┌─ Data provided

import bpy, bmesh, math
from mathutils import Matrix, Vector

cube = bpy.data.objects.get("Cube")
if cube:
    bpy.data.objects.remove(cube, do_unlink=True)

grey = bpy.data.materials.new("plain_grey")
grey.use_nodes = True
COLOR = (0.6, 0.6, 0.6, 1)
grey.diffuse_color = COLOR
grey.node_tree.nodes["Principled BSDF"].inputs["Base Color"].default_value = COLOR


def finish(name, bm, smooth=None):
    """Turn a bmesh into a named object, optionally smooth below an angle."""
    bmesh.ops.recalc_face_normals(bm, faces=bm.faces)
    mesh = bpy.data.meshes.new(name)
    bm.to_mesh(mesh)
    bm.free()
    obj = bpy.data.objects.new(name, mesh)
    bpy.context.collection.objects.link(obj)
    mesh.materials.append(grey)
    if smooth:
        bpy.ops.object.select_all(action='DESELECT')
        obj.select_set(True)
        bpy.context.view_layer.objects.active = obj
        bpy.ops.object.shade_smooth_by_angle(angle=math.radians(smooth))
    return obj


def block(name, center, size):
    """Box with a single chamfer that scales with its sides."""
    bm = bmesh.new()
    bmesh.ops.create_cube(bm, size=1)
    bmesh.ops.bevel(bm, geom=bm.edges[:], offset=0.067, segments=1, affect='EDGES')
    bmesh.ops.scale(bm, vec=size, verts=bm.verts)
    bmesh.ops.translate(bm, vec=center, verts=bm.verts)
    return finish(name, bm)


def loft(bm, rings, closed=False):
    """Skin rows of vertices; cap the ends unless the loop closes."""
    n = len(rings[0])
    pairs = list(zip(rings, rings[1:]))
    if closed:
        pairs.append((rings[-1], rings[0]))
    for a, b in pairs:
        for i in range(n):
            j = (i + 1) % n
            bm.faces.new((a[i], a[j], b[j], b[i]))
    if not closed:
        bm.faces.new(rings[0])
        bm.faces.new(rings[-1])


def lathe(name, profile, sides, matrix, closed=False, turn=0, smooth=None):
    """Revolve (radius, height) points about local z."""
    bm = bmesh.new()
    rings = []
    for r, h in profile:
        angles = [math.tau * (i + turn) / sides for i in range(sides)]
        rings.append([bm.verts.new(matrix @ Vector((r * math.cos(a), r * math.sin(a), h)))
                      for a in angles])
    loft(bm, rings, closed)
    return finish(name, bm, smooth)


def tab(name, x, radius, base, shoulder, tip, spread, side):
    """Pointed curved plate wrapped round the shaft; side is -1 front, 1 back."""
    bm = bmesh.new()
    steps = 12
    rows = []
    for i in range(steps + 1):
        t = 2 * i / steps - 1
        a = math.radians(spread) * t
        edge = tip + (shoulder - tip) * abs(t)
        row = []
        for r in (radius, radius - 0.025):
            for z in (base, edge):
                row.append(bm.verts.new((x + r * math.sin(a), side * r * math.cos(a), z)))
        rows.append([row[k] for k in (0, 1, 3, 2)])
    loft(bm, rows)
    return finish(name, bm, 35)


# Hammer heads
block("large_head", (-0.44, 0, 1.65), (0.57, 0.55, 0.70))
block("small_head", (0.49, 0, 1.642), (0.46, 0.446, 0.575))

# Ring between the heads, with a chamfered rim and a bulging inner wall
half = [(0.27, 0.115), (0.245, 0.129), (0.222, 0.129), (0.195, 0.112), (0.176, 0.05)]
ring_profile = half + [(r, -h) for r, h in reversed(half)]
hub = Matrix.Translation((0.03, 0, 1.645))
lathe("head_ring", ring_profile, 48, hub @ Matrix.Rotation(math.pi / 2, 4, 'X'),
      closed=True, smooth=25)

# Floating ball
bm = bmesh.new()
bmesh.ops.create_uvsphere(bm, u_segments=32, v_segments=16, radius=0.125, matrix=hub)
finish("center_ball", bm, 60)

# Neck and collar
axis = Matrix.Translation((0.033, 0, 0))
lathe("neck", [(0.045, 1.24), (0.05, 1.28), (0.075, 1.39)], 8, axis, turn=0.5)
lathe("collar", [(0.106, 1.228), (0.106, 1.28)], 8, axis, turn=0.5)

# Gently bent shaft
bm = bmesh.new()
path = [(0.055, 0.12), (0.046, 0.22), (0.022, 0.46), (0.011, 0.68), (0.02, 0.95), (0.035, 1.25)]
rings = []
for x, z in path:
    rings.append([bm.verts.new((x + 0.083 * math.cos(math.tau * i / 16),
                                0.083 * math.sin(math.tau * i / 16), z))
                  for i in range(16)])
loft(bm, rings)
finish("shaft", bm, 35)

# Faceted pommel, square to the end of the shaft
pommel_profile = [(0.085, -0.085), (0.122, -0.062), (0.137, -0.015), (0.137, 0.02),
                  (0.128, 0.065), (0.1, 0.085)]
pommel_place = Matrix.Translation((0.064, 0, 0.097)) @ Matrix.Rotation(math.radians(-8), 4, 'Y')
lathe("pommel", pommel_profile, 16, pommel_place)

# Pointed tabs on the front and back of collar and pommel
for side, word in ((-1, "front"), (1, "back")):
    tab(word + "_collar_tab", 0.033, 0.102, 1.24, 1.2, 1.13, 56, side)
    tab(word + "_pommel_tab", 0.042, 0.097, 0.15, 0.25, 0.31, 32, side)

└─

**Exercise objective**. In the entries above, please find the line with "bmesh.ops.scale(bm, vec=size, verts=bm.verts)" and the line with "rows of vertices;", then write out exactly those two lines and every line between them, and nothing more.

**Result**.
    bmesh.ops.scale(bm, vec=size, verts=bm.verts)
    bmesh.ops.translate(bm, vec=center, verts=bm.verts)
    return finish(name, bm)


def loft(bm, rings, closed=False):
    """Skin rows of vertices; cap the ends unless the loop closes."""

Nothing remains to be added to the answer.